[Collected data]
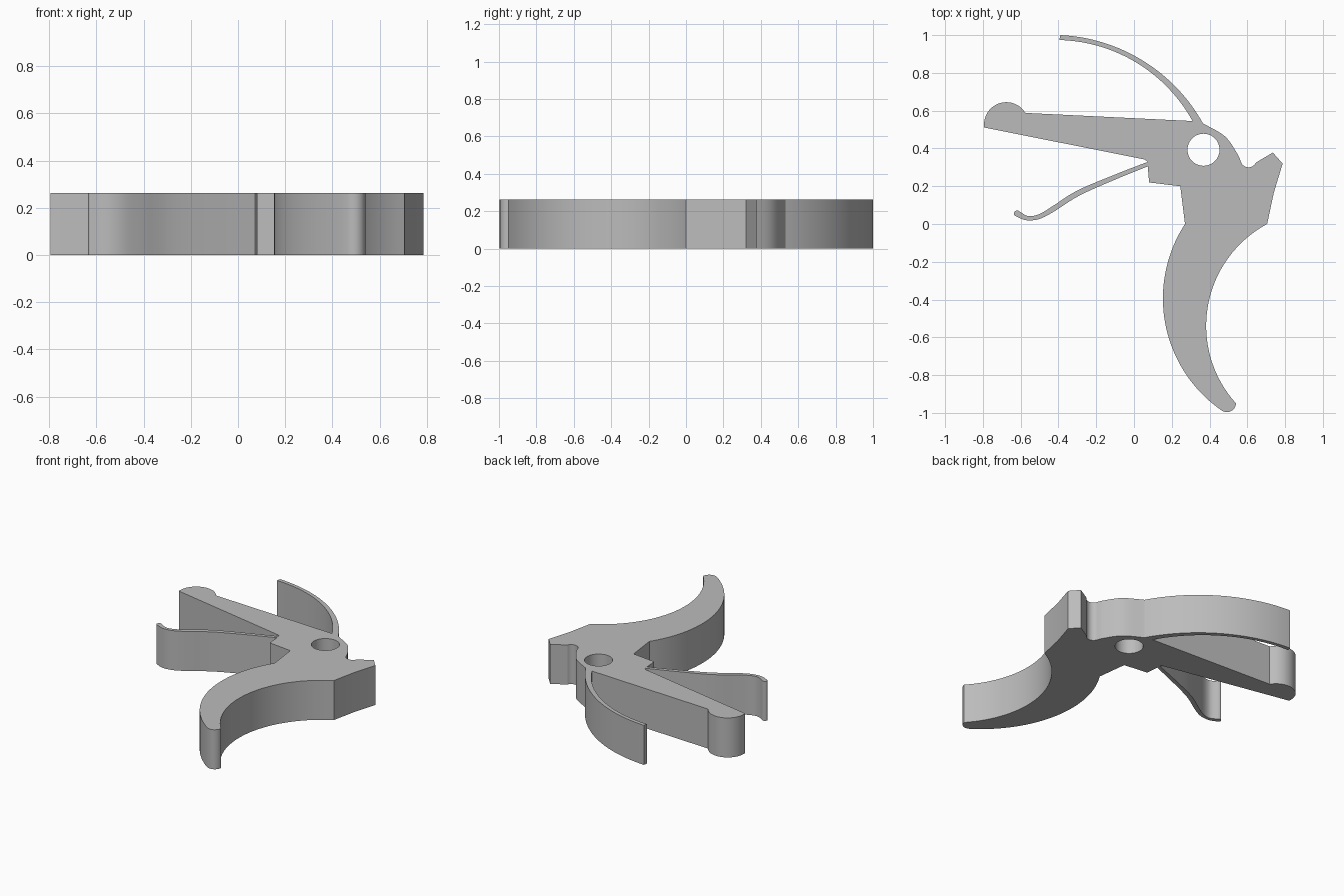
import bpy
import math
from mathutils import Vector
from mathutils.geometry import interpolate_bezier

HEIGHT = 0.263

cube = bpy.data.objects.get("Cube")
if cube:
    bpy.data.objects.remove(cube, do_unlink=True)


def arc(a, b, c, steps=24):
    """Circular arc from a through b to c."""
    a, b, c = Vector(a), Vector(b), Vector(c)
    u, v = b - a, c - a
    d = 2 * (u.x * v.y - u.y * v.x)
    uu, vv = u.length_squared, v.length_squared
    centre = a + Vector((v.y * uu - u.y * vv, u.x * vv - v.x * uu)) / d
    r = (a - centre).length
    t0, t1 = (math.atan2(p.y - centre.y, p.x - centre.x) for p in (a, c))
    sweep = (t1 - t0) % math.tau
    if d < 0:
        sweep -= math.tau
    angles = [t0 + sweep * i / steps for i in range(steps + 1)]
    return [centre + r * Vector((math.cos(t), math.sin(t))) for t in angles]


def smooth(points, steps=6):
    """Smooth curve passing through all the points."""
    p = [Vector(q).to_3d() for q in points]
    p = [2 * p[0] - p[1]] + p + [2 * p[-1] - p[-2]]
    result = []
    for i in range(1, len(p) - 2):
        h1 = p[i] + (p[i + 1] - p[i - 1]) / 6
        h2 = p[i + 1] - (p[i + 2] - p[i]) / 6
        result += interpolate_bezier(p[i], h1, h2, p[i + 1], steps + 1)
    return [q.to_2d() for q in result]


def line(*points):
    return [Vector(q) for q in points]


outline = []
# Upper spring, outer edge
outline += arc((-0.39, 1.0), (0.0, 0.892), (0.365, 0.533), 32)
# Pivot shoulder and sear notch
outline += smooth([(0.365, 0.533), (0.48, 0.465), (0.545, 0.375), (0.57, 0.32)])
outline += arc((0.57, 0.32), (0.605, 0.3), (0.645, 0.325), 10)
outline += line((0.735, 0.378), (0.787, 0.32), (0.74, 0.165), (0.705, 0.0))
# Curved finger grip with rounded tip
outline += arc((0.705, 0.0), (0.382, -0.53), (0.54, -0.95), 32)
outline += arc((0.54, -0.95), (0.515, -0.99), (0.465, -0.988), 8)
outline += arc((0.465, -0.988), (0.153, -0.39), (0.27, 0.0), 32)
# Stepped block below the pivot
outline += line((0.245, 0.2), (0.08, 0.22))
# Lower spring, under edge, rounded tip and upper edge
outline += smooth([(0.073, 0.305), (-0.1, 0.235), (-0.29, 0.15), (-0.42, 0.068),
                   (-0.5, 0.027), (-0.57, 0.02), (-0.63, 0.043)])
outline += arc((-0.63, 0.043), (-0.632, 0.065), (-0.612, 0.07), 6)
outline += smooth([(-0.612, 0.07), (-0.56, 0.042), (-0.5, 0.053), (-0.43, 0.095),
                   (-0.3, 0.177), (-0.1, 0.262), (0.073, 0.329)])
# Long lever with round head
outline += line((0.055, 0.342), (-0.794, 0.511))
outline += arc((-0.794, 0.525), (-0.677, 0.645), (-0.575, 0.588), 20)
# Upper spring, inner edge
outline += arc((0.31, 0.545), (0.0, 0.862), (-0.395, 0.974), 32)

# Pivot hole
hole = [Vector((0.368, 0.393)) + 0.085 * Vector((math.cos(t), math.sin(t)))
        for t in (math.tau * i / 48 for i in range(48))]

# Fill and extrude the profile
curve = bpy.data.curves.new("trigger_profile", 'CURVE')
curve.dimensions = '2D'
curve.fill_mode = 'BOTH'
curve.extrude = HEIGHT / 2
for loop in (outline, hole):
    pts = [p for i, p in enumerate(loop) if (p - loop[i - 1]).length > 0.002]
    spline = curve.splines.new('POLY')
    spline.points.add(len(pts) - 1)
    for point, p in zip(spline.points, pts):
        point.co = (p.x, p.y, 0, 1)
    spline.use_cyclic_u = True

trigger = bpy.data.objects.new("trigger_lever", curve)
bpy.context.collection.objects.link(trigger)
trigger.location.z = HEIGHT / 2

# Plain grey finish
grey = bpy.data.materials.new("plain grey")
grey.use_nodes = True
colour = (0.5, 0.5, 0.5, 1)
grey.diffuse_color = colour
grey.node_tree.nodes["Principled BSDF"].inputs["Base Color"].default_value = colour
curve.materials.append(grey)

# Turn into a welded mesh with crisp rims
bpy.ops.object.select_all(action='DESELECT')
trigger.select_set(True)
bpy.context.view_layer.objects.active = trigger
bpy.ops.object.convert(target='MESH')
bpy.ops.object.mode_set(mode='EDIT')
bpy.ops.mesh.select_all(action='SELECT')
bpy.ops.mesh.remove_doubles(threshold=0.0005)
bpy.ops.mesh.normals_make_consistent(inside=False)
bpy.ops.object.mode_set(mode='OBJECT')
bpy.ops.object.shade_smooth_by_angle(angle=math.radians(25))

_Task statement_
Repeat each entry exactly. Pictures do not belong in the copy.

_Expected answer_
import bpy
import math
from mathutils import Vector
from mathutils.geometry import interpolate_bezier

HEIGHT = 0.263

cube = bpy.data.objects.get("Cube")
if cube:
    bpy.data.objects.remove(cube, do_unlink=True)


def arc(a, b, c, steps=24):
    """Circular arc from a through b to c."""
    a, b, c = Vector(a), Vector(b), Vector(c)
    u, v = b - a, c - a
    d = 2 * (u.x * v.y - u.y * v.x)
    uu, vv = u.length_squared, v.length_squared
    centre = a + Vector((v.y * uu - u.y * vv, u.x * vv - v.x * uu)) / d
    r = (a - centre).length
    t0, t1 = (math.atan2(p.y - centre.y, p.x - centre.x) for p in (a, c))
    sweep = (t1 - t0) % math.tau
    if d < 0:
        sweep -= math.tau
    angles = [t0 + sweep * i / steps for i in range(steps + 1)]
    return [centre + r * Vector((math.cos(t), math.sin(t))) for t in angles]


def smooth(points, steps=6):
    """Smooth curve passing through all the points."""
    p = [Vector(q).to_3d() for q in points]
    p = [2 * p[0] - p[1]] + p + [2 * p[-1] - p[-2]]
    result = []
    for i in range(1, len(p) - 2):
        h1 = p[i] + (p[i + 1] - p[i - 1]) / 6
        h2 = p[i + 1] - (p[i + 2] - p[i]) / 6
        result += interpolate_bezier(p[i], h1, h2, p[i + 1], steps + 1)
    return [q.to_2d() for q in result]


def line(*points):
    return [Vector(q) for q in points]


outline = []
# Upper spring, outer edge
outline += arc((-0.39, 1.0), (0.0, 0.892), (0.365, 0.533), 32)
# Pivot shoulder and sear notch
outline += smooth([(0.365, 0.533), (0.48, 0.465), (0.545, 0.375), (0.57, 0.32)])
outline += arc((0.57, 0.32), (0.605, 0.3), (0.645, 0.325), 10)
outline += line((0.735, 0.378), (0.787, 0.32), (0.74, 0.165), (0.705, 0.0))
# Curved finger grip with rounded tip
outline += arc((0.705, 0.0), (0.382, -0.53), (0.54, -0.95), 32)
outline += arc((0.54, -0.95), (0.515, -0.99), (0.465, -0.988), 8)
outline += arc((0.465, -0.988), (0.153, -0.39), (0.27, 0.0), 32)
# Stepped block below the pivot
outline += line((0.245, 0.2), (0.08, 0.22))
# Lower spring, under edge, rounded tip and upper edge
outline += smooth([(0.073, 0.305), (-0.1, 0.235), (-0.29, 0.15), (-0.42, 0.068),
                   (-0.5, 0.027), (-0.57, 0.02), (-0.63, 0.043)])
outline += arc((-0.63, 0.043), (-0.632, 0.065), (-0.612, 0.07), 6)
outline += smooth([(-0.612, 0.07), (-0.56, 0.042), (-0.5, 0.053), (-0.43, 0.095),
                   (-0.3, 0.177), (-0.1, 0.262), (0.073, 0.329)])
# Long lever with round head
outline += line((0.055, 0.342), (-0.794, 0.511))
outline += arc((-0.794, 0.525), (-0.677, 0.645), (-0.575, 0.588), 20)
# Upper spring, inner edge
outline += arc((0.31, 0.545), (0.0, 0.862), (-0.395, 0.974), 32)

# Pivot hole
hole = [Vector((0.368, 0.393)) + 0.085 * Vector((math.cos(t), math.sin(t)))
        for t in (math.tau * i / 48 for i in range(48))]

# Fill and extrude the profile
curve = bpy.data.curves.new("trigger_profile", 'CURVE')
curve.dimensions = '2D'
curve.fill_mode = 'BOTH'
curve.extrude = HEIGHT / 2
for loop in (outline, hole):
    pts = [p for i, p in enumerate(loop) if (p - loop[i - 1]).length > 0.002]
    spline = curve.splines.new('POLY')
    spline.points.add(len(pts) - 1)
    for point, p in zip(spline.points, pts):
        point.co = (p.x, p.y, 0, 1)
    spline.use_cyclic_u = True

trigger = bpy.data.objects.new("trigger_lever", curve)
bpy.context.collection.objects.link(trigger)
trigger.location.z = HEIGHT / 2

# Plain grey finish
grey = bpy.data.materials.new("plain grey")
grey.use_nodes = True
colour = (0.5, 0.5, 0.5, 1)
grey.diffuse_color = colour
grey.node_tree.nodes["Principled BSDF"].inputs["Base Color"].default_value = colour
curve.materials.append(grey)

# Turn into a welded mesh with crisp rims
bpy.ops.object.select_all(action='DESELECT')
trigger.select_set(True)
bpy.context.view_layer.objects.active = trigger
bpy.ops.object.convert(target='MESH')
bpy.ops.object.mode_set(mode='EDIT')
bpy.ops.mesh.select_all(action='SELECT')
bpy.ops.mesh.remove_doubles(threshold=0.0005)
bpy.ops.mesh.normals_make_consistent(inside=False)
bpy.ops.object.mode_set(mode='OBJECT')
bpy.ops.object.shade_smooth_by_angle(angle=math.radians(25))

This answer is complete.